Expert blog: The zoo animal matchmaker? Importance of the studbook in pairing captive animals
By James Edward Brereton, PhD researcher in the School of Animal, Rural and Environmental Sciences
Remember the last time you visited a zoo? The average zoo is home to thousands of animals from hundreds of species. You may well have wondered where this bewildering array of species came from.
But to answer this, we must first address the elephant in the room:
Zoos can just collect all their animals from the wild, right?
Nowadays, not quite. In the past collection from the wild was commonplace, but increasing concern for the world’s natural resources means this is now rarely the case. Led by the World Association of Zoos and Aquariums, these collections are dedicated to keeping sustainable populations of animals: populations that will persist in captivity without supplementation and that could be used eventually to repopulate the wild.
The concept of sustainable zoo populations is exciting, but it leaves zoo managers with some major challenges. For example, which animals should be paired up for breeding? And which species should be prioritised?
Let’s look at an example. Imagine your local zoo keeps a male Sumatran tiger (let’s call him Tony, because he’s great). The Sumatran tiger is an endangered species, according to the International Union for Conservation of Nature. It’s important, therefore, that Tony is given the opportunity to breed and pass on his genes to the next generation. Fortunately, the zoo also houses Tabitha, a female tiger: she’s young, healthy and of breeding age. Surely it would be in the zoo’s best interest to pair up these two animals?
Wrong. Tony and Tabitha, it turns out, are siblings. Any offspring resulting from this pairing would be heavily inbred. And inbreeding, it turns out, is associated with a swathe of negative effects like reduced health, genetic defects, infertility, and high infant mortality. In other words, it’s bad news. An inbred population of animals stands a very real chance of dying out simply due to infertility. Zoos, then, need a better plan.
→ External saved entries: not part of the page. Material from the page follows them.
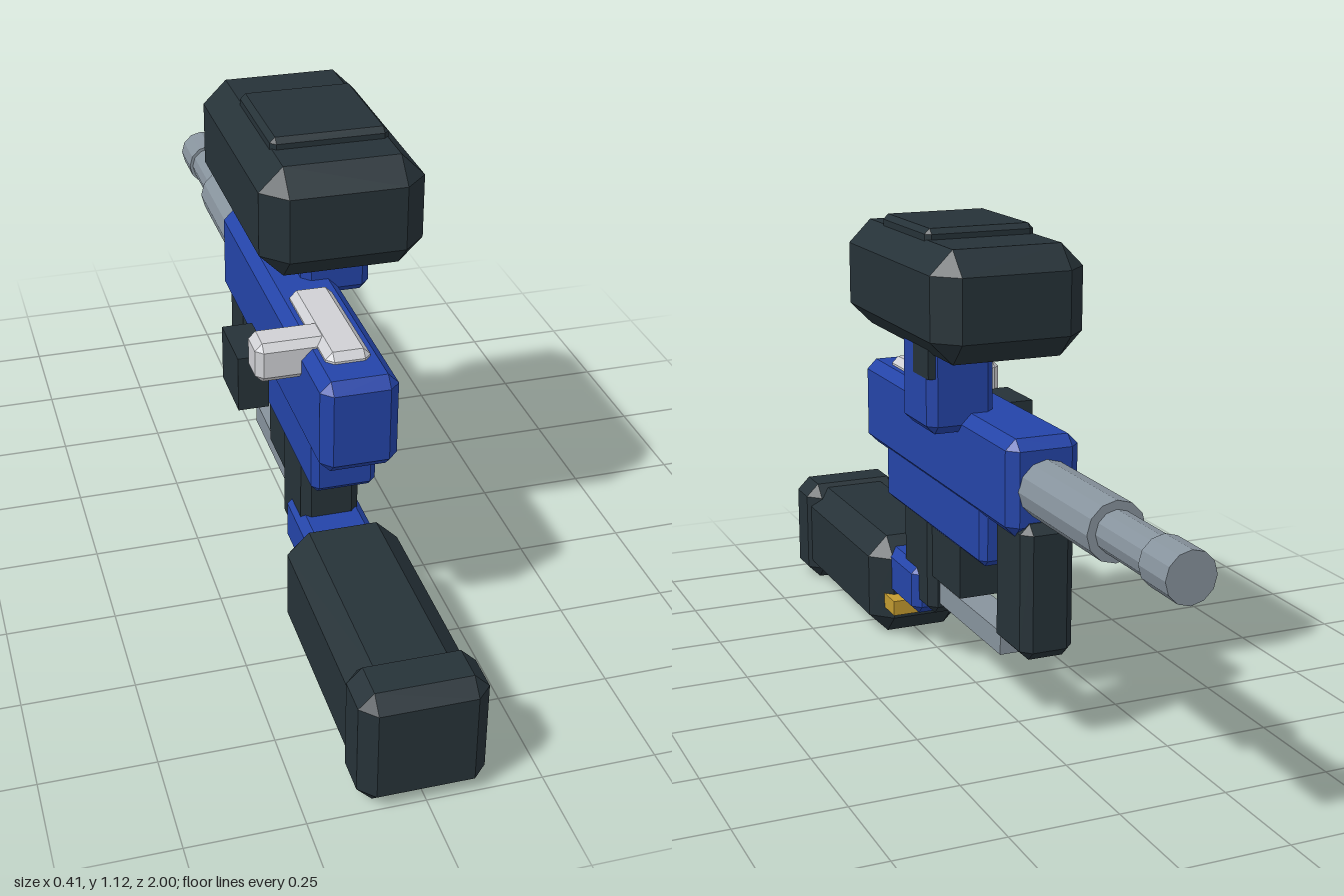
import * as THREE from 'three';
import { ConvexGeometry } from 'three/addons/geometries/ConvexGeometry.js';

const material = (name, color) => {
  const m = new THREE.MeshStandardMaterial({ color });
  m.name = name;
  return m;
};

// Box between two limits on each axis, with every edge cut by c
function bevelBox([x0, x1], [y0, y1], [z0, z1], c) {
  const w = (x1 - x0) / 2, h = (y1 - y0) / 2, d = (z1 - z0) / 2;
  let geo;
  if (c > 0) {
    const pts = [];
    for (const i of [-1, 1]) for (const j of [-1, 1]) for (const k of [-1, 1]) {
      pts.push(
        new THREE.Vector3(i * w, j * (h - c), k * (d - c)),
        new THREE.Vector3(i * (w - c), j * h, k * (d - c)),
        new THREE.Vector3(i * (w - c), j * (h - c), k * d));
    }
    geo = new ConvexGeometry(pts);
  } else {
    geo = new THREE.BoxGeometry(2 * w, 2 * h, 2 * d);
  }
  return geo.translate((x0 + x1) / 2, (y0 + y1) / 2, (z0 + z1) / 2);
}

export function createModel() {
  const group = new THREE.Group();
  const dark = material('charcoal', 0x263238);
  const blue = material('blue', 0x2444a8);
  const steel = material('steel grey', 0x87939d);
  const light = material('light grey', 0xcfd0d4);
  const brass = material('brass', 0xc29a30);

  const add = (name, geo, mat) => {
    const mesh = new THREE.Mesh(geo, mat);
    mesh.name = name;
    group.add(mesh);
  };
  const box = (name, mat, x, y, z, c = 0) => add(name, bevelBox(x, y, z, c), mat);

  // Stock and its joint
  box('stock', dark, [-0.13, 0.126], [0.003, 0.262], [0.355, 0.95], 0.05);
  box('buttPlate', dark, [-0.138, 0.135], [0, 0.272], [0.853, 1], 0.033);
  box('stockJoint', blue, [-0.08, 0.08], [0.113, 0.238], [0.2, 0.45], 0.02);
  box('jointPin', brass, [-0.095, 0.095], [0.08, 0.118], [0.305, 0.45]);

  // Grip, lower bar and magazine
  box('grip', dark, [-0.069, 0.065], [0.135, 0.42], [0.13, 0.315], 0.02);
  box('lowerBar', steel, [-0.04, 0.04], [0.165, 0.22], [-0.235, 0.2]);
  box('magazine', dark, [-0.055, 0.055], [0.235, 0.42], [-0.035, 0.2]);

  // Receiver and front grip
  box('lowerReceiver', blue, [-0.074, 0.072], [0.365, 0.53], [-0.202, 0.412], 0.015);
  box('upperReceiver', blue, [-0.087, 0.084], [0.487, 0.705], [-0.38, 0.53], 0.024);
  box('frontGrip', dark, [-0.065, 0.06], [0.208, 0.52], [-0.405, -0.238], 0.022);

  // Barrel: radius, rear z, front z
  [['barrel', 0.066, -0.35, -0.703],
    ['barrelNeck', 0.047, -0.69, -0.91],
    ['barrelTip', 0.055, -0.895, -1]].forEach(([name, r, z0, z1]) => {
    const geo = new THREE.CylinderGeometry(r, r, z0 - z1, 12).toNonIndexed();
    geo.computeVertexNormals();
    geo.rotateX(Math.PI / 2).translate(-0.003, 0.593, (z0 + z1) / 2);
    add(name, geo, steel);
  });

  // Top plate, side arm and knob
  box('topPlate', light, [-0.052, 0.047], [0.66, 0.726], [0.12, 0.44], 0.016);
  box('sideArm', light, [-0.185, -0.02], [0.633, 0.725], [0.275, 0.365], 0.016);
  box('sideKnob', dark, [-0.206, -0.137], [0.526, 0.655], [0.13, 0.28]);

  // Sight on its offset mount
  box('sightMount', blue, [0, 0.161], [0.66, 0.88], [-0.116, 0.06], 0.02);
  box('mountClamp', dark, [0.1, 0.162], [0.79, 0.9], [-0.112, -0.02]);
  box('sightBody', dark, [-0.158, 0.203], [0.846, 1.096], [-0.28, 0.338], 0.053);
  box('sightCap', dark, [-0.108, 0.153], [1.06, 1.12], [-0.085, 0.198], 0.012);

  return group;
}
Enter the studbook. Studbooks have had a long history in domestic animal breeding, but they were first applied to zoo animals more recently, with the advent of the European bison studbook in 1932. Nowadays, there are several thousand studbooks that are managed by zoo authorities in regions like Europe and the US. The aim of a studbook is to maintain over 90% of a population’s genetic diversity for a long time period, typically 100 or 200 years.
Here's how it works. The studbook contains information on every individual of a species within a given region. It includes records of their births, parents, offspring, transfers between zoos – and where relevant, their deaths. Using this database, studbook keepers can calculate the inbreeding coefficients and mean kinships of animals. This allows the studbook keeper to generate algorithms that determine which individuals should be paired together.
This sounds simple, but it isn’t. Sometimes, the mean kinship algorithm may determine that the best possible solution is to pair animals housed in different countries, or continents. For small, sensitive species, a cross-continental transfer may be so stressful that the animal refuses to breed following its trip. The studbook keeper must therefore consider not just an animal’s kinship, but also mate compatibility, age and transfer distance. Based on this information, they make informed decisions on which animals should be transferred, bred or contracepted. The studbook also helps to answer other questions that are almost impossible to answer for wild animals: questions on animal sex ratios, successful pairings, and senescence.
Each studbook requires thousands of hours of zoo professional time each year, along with specialist technology to identify good pairings. This has ramifications in terms of staff costing and animal transfers, which may cost thousands of pounds. So why bother with studbooks?
The reality here is sobering. The IUCN record that at least 79 species found in zoos and aquariums are Extinct in the Wild. These species range from deer and macaws, to oryx and snails. Without carefully planned breeding recommendations, these species would rapidly fall prey to the trappings of inbreeding depression after a few generations, and populations would dwindle to an inevitable extinction.
Back to Tony the tiger, then. Based on studbook analysis, he is given the green light to breed. Following a successful transfer to a new zoo in France, Tony is partnered with a female (Trinetta), and successfully sires three offspring. In time, these offspring will be transferred out and partnered up as part of the wider tiger network.
This process is complex, and expensive, but it is ultimately integral to the survival of the species.
- Subject area: Animal, equine and wildlife
- Category: Press office; Research; School of Animal, Rural and Environmental Sciences